THE best available account of the compositions of Fayrfax is that contributed by Mr. Godfrey E. P. Arkwright to the new edition of Grove; yet Fayrfax's biography has been somewhat inadequately told. There is a good conspectus of Fayrfax's works and an account of his technique in the Historical Survey which forms the preface to Tudor Church Music, vol. i. None of our musical historians have penetrated his career prior to the year 1502, when he is met with at St. Albans, being then a Doctor of Music of Cambridge University. Anthony Wood says that Fayrfax was organist or Informator Chori of the Abbey of St. Albans in 1502, and that in his day he was 'in great renown and accounted the prime musician of the nation'. Probably the former statement rests on the entry under date March 28, 1502, in the Privy Purse Expenses of Queen Elizabeth of York, from which it appears that he received at St. Albans the sum of twenty shillings 'for setting an Anthem of Our Lady and St. Elizabeth', probably his 'Aeterne laudis lilium'. Yet from two entries in the recently published Calendar of Patent Rolls of Henry VII, 1494- 1509, it is probable that Fayrfax was a Gentleman of the Chapel Royal in 1496, and possibly earlier.
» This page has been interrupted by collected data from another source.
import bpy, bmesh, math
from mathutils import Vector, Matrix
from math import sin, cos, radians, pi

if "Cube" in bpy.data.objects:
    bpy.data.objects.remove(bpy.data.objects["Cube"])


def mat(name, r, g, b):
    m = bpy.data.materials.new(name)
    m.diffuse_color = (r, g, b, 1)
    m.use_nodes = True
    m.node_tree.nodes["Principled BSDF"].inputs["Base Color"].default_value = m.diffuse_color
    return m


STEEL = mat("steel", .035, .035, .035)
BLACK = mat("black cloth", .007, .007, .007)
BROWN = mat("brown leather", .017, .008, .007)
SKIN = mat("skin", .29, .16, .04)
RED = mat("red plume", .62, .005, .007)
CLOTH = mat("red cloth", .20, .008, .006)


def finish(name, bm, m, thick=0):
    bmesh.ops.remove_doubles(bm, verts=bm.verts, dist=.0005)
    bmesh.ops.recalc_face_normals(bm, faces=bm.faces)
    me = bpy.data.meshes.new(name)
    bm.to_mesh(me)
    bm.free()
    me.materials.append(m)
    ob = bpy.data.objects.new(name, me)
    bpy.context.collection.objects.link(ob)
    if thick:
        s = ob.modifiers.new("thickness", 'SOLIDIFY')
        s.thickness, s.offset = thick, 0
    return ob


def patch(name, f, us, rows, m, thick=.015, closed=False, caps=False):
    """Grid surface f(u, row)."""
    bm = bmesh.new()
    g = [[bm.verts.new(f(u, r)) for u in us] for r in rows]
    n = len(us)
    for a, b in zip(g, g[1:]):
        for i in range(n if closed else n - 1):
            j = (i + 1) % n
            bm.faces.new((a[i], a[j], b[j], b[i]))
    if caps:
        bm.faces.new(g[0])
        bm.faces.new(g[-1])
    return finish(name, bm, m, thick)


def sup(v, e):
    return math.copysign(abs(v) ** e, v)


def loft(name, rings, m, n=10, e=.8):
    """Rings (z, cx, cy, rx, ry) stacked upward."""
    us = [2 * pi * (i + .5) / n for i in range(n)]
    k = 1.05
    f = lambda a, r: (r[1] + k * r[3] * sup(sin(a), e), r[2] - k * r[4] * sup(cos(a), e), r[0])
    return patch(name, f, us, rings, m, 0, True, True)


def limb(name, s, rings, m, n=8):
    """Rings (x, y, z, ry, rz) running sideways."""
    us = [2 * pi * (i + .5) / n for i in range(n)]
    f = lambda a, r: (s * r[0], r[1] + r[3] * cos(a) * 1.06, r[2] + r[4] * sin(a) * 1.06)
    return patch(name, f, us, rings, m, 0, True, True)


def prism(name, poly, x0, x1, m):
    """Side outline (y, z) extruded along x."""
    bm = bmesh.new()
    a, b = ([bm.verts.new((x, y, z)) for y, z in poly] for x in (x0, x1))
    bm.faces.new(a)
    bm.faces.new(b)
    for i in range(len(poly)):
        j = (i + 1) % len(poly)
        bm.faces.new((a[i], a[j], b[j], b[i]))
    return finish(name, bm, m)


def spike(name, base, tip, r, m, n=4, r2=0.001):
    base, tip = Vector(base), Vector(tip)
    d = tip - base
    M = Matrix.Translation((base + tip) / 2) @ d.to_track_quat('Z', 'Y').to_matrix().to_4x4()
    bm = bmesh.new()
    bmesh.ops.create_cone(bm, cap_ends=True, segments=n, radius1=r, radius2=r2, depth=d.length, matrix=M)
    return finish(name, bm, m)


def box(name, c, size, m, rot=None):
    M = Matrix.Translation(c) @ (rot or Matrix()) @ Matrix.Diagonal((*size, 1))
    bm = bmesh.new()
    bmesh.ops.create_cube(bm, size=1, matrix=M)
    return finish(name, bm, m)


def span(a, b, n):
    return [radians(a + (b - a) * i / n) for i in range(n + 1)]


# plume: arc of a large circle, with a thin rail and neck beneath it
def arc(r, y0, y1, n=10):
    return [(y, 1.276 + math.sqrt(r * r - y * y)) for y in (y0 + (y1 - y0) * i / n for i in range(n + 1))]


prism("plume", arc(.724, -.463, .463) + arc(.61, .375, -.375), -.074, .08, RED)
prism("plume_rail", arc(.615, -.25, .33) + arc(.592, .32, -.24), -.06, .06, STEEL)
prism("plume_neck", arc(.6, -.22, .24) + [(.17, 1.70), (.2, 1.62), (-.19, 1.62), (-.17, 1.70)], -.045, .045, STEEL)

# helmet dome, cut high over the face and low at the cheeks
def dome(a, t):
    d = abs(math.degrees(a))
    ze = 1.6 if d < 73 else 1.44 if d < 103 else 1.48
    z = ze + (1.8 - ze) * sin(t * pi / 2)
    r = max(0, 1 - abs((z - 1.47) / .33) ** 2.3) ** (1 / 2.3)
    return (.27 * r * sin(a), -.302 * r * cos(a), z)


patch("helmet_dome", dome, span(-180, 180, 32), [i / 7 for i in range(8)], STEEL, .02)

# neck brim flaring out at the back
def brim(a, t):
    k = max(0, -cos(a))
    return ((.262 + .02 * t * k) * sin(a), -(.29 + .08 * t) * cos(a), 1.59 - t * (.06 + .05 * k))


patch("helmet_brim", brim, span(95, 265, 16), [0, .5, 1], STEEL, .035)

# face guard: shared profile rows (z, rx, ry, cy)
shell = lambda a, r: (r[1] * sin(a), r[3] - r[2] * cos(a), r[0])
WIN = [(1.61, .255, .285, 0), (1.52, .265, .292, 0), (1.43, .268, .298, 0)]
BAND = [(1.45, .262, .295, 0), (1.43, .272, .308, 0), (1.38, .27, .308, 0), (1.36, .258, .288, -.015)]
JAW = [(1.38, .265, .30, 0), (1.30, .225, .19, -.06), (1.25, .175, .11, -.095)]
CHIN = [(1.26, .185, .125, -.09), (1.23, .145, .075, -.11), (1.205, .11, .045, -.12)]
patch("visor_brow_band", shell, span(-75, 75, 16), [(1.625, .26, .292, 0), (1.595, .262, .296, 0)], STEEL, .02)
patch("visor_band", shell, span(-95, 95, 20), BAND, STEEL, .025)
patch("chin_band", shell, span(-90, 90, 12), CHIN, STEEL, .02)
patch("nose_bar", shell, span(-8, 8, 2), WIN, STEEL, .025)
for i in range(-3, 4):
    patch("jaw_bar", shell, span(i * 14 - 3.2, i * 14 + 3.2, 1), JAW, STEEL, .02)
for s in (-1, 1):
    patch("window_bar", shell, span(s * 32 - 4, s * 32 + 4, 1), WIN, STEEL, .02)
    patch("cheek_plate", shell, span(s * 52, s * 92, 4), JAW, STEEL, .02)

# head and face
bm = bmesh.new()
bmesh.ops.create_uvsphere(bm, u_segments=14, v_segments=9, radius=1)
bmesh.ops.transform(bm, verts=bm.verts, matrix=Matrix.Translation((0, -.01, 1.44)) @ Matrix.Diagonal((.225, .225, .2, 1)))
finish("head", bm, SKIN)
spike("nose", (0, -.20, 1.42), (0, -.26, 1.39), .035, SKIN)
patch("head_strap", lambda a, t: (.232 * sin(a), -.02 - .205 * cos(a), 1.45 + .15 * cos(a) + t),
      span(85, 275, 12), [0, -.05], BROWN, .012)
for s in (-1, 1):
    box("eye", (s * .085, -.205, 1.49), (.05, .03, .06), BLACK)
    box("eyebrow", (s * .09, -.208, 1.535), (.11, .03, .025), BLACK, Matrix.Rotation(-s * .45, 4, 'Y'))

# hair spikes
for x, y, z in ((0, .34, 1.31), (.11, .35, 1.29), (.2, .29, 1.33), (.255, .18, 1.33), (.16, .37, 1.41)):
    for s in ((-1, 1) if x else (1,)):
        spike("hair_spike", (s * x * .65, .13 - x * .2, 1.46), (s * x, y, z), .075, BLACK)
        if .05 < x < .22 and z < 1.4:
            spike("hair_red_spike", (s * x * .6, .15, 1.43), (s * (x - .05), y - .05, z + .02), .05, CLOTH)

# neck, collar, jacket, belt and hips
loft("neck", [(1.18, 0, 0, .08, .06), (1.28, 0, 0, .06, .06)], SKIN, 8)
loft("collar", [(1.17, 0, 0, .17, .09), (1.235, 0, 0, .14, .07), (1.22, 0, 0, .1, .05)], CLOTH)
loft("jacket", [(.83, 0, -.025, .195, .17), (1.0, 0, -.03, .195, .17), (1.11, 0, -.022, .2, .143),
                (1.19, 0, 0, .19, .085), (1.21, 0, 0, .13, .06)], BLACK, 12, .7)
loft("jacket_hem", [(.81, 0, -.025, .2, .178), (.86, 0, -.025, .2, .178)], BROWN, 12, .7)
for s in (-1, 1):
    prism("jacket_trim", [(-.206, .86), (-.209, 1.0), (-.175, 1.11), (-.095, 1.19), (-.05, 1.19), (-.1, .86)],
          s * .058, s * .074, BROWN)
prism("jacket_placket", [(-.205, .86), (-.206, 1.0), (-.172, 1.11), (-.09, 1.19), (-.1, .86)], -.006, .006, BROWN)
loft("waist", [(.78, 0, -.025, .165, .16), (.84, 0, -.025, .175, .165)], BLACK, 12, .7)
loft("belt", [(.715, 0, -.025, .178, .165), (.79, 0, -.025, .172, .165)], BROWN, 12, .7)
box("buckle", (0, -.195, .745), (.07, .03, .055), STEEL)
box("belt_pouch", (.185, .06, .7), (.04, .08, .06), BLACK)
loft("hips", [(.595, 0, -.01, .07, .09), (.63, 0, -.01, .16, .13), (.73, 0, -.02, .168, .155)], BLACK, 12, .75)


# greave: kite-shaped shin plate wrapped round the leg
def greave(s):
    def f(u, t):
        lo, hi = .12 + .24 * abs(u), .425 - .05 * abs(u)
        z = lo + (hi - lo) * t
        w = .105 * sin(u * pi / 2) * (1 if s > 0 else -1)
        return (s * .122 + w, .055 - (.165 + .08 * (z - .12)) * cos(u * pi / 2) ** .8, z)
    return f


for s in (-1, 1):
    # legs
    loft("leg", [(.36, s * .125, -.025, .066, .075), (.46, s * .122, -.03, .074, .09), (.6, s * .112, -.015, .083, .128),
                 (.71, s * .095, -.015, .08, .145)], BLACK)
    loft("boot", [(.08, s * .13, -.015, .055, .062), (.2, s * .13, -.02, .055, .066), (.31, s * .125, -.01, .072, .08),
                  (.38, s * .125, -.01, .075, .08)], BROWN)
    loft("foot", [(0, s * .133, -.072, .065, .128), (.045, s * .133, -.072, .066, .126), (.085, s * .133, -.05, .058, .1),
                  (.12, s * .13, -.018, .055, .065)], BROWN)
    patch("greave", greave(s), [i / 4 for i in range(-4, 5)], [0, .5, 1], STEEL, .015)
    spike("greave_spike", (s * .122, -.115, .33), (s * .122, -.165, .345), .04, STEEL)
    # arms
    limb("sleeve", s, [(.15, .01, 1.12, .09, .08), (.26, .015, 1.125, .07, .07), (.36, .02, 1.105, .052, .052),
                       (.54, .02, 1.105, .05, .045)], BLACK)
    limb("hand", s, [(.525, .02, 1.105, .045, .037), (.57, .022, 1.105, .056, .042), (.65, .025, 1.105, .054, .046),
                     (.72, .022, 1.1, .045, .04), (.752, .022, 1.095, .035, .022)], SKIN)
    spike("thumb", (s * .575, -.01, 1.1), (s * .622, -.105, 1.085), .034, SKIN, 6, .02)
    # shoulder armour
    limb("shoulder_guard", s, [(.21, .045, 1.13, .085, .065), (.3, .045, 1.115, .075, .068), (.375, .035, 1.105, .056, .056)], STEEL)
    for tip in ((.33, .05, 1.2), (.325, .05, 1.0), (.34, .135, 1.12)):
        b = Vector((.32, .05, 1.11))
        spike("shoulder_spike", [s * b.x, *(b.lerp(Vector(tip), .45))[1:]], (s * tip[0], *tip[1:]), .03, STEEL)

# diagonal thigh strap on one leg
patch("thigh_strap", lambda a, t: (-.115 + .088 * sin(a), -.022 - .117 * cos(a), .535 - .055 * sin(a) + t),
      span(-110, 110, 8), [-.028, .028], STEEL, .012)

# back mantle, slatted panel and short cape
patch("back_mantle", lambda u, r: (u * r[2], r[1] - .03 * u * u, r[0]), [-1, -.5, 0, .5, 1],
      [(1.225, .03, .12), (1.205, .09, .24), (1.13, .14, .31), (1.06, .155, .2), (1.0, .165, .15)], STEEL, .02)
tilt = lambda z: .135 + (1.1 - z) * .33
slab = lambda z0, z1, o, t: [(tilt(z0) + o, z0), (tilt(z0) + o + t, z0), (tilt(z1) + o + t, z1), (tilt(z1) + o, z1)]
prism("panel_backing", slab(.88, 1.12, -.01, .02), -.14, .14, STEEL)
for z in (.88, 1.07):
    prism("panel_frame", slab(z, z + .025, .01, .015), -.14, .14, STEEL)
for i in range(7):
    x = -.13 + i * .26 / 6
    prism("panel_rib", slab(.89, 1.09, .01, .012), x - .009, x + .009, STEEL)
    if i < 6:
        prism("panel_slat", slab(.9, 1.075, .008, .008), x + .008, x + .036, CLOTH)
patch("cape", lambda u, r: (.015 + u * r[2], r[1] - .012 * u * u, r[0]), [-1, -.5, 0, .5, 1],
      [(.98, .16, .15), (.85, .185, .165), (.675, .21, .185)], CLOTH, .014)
Bishop Tanner says that this remarkable English musician was born at Bayford, in Hertfordshire, and this event may be placed as circa 1465 or 1466. He may have been a boy chorister in the Chapel Royal in 1480, but one thing is certain, he was a Gentleman of the King's Chapel in 1496.1 The fact of occupying this post may be taken as evidence of his musical skill in the last decade of the fifteenth century, and he probably studied under____________________